started the three days of carries to Artillery Lake, 28 miles away.
The start of the carry is at a sandy beach and the first mile is
steep uphill. We did two carries on Day 13 and the first was as bad
as we remembered, perhaps 3 miles in length and going up about 700
feet. The trail is mostly dry except for the swampy parts and pretty
well marked except for where it splits up. We flagged the trail in
previous years with log pointers wherever it branched and with
caribou antlers across the marshy section and these markers are
still in place. Todd was sick last night and this morning I came
upon him sound asleep under the canoe mid-portage. Day 14 can be
summed up as 4 portages, 3 trout, 1 musk ox.
(June 29-July 5): With the end of Pikeís Portage we pretty well left
the last of the trees behind. We stopped to cut all the wood we
could carry in the three boats and then crossed the tree line.
Artillery is a favorite lake of ours. There are several outstanding
spots to camp but the best is about half way up where a sand spit
juts out from the east to a huge high rocky hill, which is a great
vantage point for surveying the landscape. Wildlife seems more
plentiful here and we have seen wolves, caribou, musk ox and even a
wolverine in the past.
havenít said anything yet about how great it is to have Dick along.
He is the trip photographer, always running up and down hills to get
the best shots. Also, he is a great cook, baking two loaves of bread
in the evenings whenever he is on duty, as well as a hearty dessert.
On his off duty nights he is an indefatigable wood gatherer, which
is more of a trick now that we are on the barrens. Dick and Randy
went hill climbing and have reported back that the next 20 miles of
lake are completely covered with hard white ice from shore to shore,
Covered 13, 13 and 16 miles the last three days which sounds
leisurely. However, we are pretty tired. We have had some good
fishing and some nice weather but have spent hours and hours
battling the ice, dragging, chopping, wading, poling, lining and
even portaging. We have been in and out along every nook and cove,
following tight along the shore, grateful for any stretch that has
melted back enough to dip a paddle. I would never have guessed it
could take this long to traverse Artillery.
15 miles. The Lockhart is extremely high but we are half way up to

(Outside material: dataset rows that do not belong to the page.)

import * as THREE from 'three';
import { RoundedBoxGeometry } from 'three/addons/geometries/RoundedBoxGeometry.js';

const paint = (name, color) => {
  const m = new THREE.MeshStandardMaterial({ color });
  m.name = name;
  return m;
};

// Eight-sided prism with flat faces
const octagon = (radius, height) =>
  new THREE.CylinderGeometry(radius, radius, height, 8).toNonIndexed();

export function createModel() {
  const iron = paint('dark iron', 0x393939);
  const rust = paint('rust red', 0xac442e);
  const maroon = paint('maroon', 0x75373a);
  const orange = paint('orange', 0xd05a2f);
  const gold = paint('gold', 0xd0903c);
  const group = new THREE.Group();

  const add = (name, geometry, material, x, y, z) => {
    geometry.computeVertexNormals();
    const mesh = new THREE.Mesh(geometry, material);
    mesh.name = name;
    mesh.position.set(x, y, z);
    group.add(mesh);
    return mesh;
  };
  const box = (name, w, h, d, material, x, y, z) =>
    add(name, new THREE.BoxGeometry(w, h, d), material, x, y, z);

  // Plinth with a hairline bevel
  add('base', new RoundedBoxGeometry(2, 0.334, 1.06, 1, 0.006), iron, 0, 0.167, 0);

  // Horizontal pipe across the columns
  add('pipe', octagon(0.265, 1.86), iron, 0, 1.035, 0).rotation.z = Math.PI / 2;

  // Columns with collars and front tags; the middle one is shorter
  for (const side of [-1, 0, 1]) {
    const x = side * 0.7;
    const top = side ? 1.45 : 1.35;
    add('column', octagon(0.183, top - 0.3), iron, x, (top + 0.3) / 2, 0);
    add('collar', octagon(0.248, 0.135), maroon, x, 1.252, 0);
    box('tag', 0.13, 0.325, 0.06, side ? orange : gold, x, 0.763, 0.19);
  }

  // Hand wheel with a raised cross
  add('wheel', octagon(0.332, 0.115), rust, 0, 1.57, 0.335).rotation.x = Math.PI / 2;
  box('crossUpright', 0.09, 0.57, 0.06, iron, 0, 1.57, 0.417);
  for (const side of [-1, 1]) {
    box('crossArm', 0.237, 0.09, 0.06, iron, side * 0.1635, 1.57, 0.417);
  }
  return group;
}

Ptarmigan Lake and Artillery, still frozen almost solid, is at last
behind us. Itís been a cold windy rainy day and this evening Todd is
out chasing musk oxen with Randyís camera.
13 miles. Another extremely cold, windy and rainy day. The Lockhart
was high enough to force two portages where in previous years we had
been able to simply paddle up little rapids. Ptarmigan has a lot of
ice but so far we are sneaking along the right hand shore, dipping
into the bays following the edge of the ice shelf as we go. Randy
and Sandy are finding the wind extremely trying and we stopped
early. It is hard for them to keep pace. Todd and I are estimating
that Walter brought about 20 kilos of milk powder in his personal
stash for this first month of the trip.
July 5: 26 miles, 1 musk ox. Perfect day. We paddled a lot of miles
but got almost nowhere, hugging the shore as we wound in and out
around the ice. Kind of a silly parlay after coming out on
Clinton-Colden. We had promptly climbed a high hill to survey what
we could of the lake. It was frozen from shore to shore and as far
into the distance as we can see. So, a long discussion ensued as to
which side (north or south) we should take. South is shorter, but
there was some thought that if the wind ever came to break up the
ice it would move in from the north, clearing that shore first. Last
trip we used the south shore and the camping there is not
particularly good. Anyway this time we elected with some dissension
to try the north, despite the extra miles.